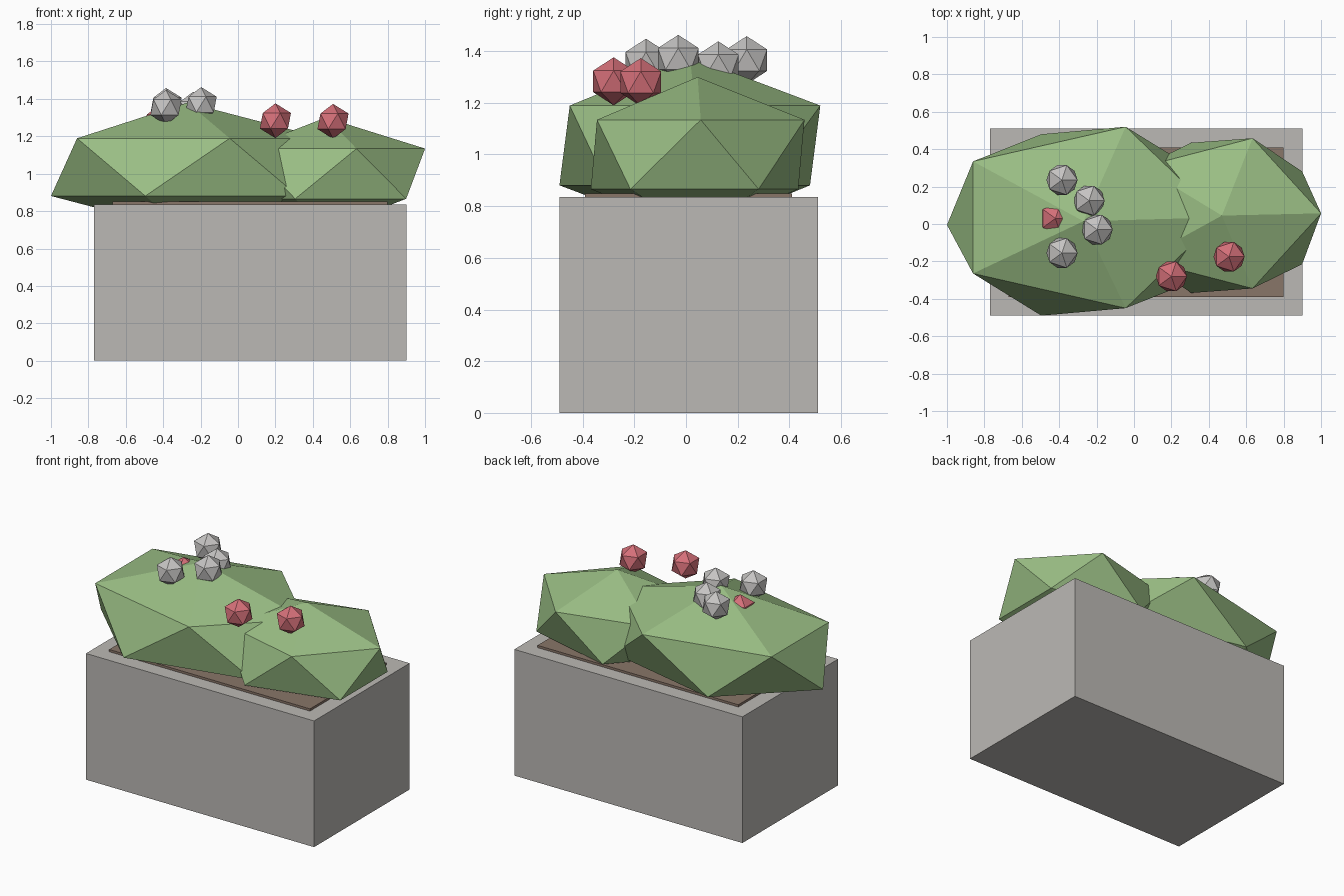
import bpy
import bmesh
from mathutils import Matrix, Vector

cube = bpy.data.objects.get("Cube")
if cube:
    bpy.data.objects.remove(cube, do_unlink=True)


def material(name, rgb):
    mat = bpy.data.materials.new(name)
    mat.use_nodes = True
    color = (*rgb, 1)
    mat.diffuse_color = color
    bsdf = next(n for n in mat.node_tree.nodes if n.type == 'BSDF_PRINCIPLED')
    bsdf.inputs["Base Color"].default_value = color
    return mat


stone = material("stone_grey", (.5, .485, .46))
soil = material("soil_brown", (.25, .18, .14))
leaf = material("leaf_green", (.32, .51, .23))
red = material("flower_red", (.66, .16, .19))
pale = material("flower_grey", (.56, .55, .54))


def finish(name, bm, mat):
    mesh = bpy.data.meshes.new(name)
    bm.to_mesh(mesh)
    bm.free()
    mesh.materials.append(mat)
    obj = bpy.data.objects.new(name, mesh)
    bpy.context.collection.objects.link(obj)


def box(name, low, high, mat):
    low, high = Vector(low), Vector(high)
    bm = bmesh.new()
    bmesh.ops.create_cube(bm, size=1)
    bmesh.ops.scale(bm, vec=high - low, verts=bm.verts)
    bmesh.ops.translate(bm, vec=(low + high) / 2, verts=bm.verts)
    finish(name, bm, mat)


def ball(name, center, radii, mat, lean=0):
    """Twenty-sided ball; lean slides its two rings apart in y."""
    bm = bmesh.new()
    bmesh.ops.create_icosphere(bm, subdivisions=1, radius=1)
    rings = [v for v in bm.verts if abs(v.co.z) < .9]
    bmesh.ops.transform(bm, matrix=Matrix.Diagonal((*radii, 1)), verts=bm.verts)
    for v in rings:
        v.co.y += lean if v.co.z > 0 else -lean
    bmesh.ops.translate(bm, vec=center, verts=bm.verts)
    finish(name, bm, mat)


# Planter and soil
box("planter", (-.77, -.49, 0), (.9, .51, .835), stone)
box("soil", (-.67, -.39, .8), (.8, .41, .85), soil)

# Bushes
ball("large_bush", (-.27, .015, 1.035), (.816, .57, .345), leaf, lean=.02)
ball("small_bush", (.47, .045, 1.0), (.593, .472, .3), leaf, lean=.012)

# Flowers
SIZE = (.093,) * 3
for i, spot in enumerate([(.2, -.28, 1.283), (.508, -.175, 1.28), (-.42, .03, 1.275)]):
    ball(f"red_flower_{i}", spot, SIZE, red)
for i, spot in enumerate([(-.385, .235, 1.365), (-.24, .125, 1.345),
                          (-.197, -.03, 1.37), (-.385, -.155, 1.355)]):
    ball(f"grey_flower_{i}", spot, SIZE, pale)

══════════════════════════════

■ What needs to be done:
Your task is to restate, word for word, only those lines above that fall between the line holding "bmesh.ops.translate(bm, vec=center, verts=bm.verts)" and the line holding "(.816, .57, .345), leaf, lean=.02)", inclusive.

■ Solution to the exercise:
    bmesh.ops.translate(bm, vec=center, verts=bm.verts)
    finish(name, bm, mat)


# Planter and soil
box("planter", (-.77, -.49, 0), (.9, .51, .835), stone)
box("soil", (-.67, -.39, .8), (.8, .41, .85), soil)

# Bushes
ball("large_bush", (-.27, .015, 1.035), (.816, .57, .345), leaf, lean=.02)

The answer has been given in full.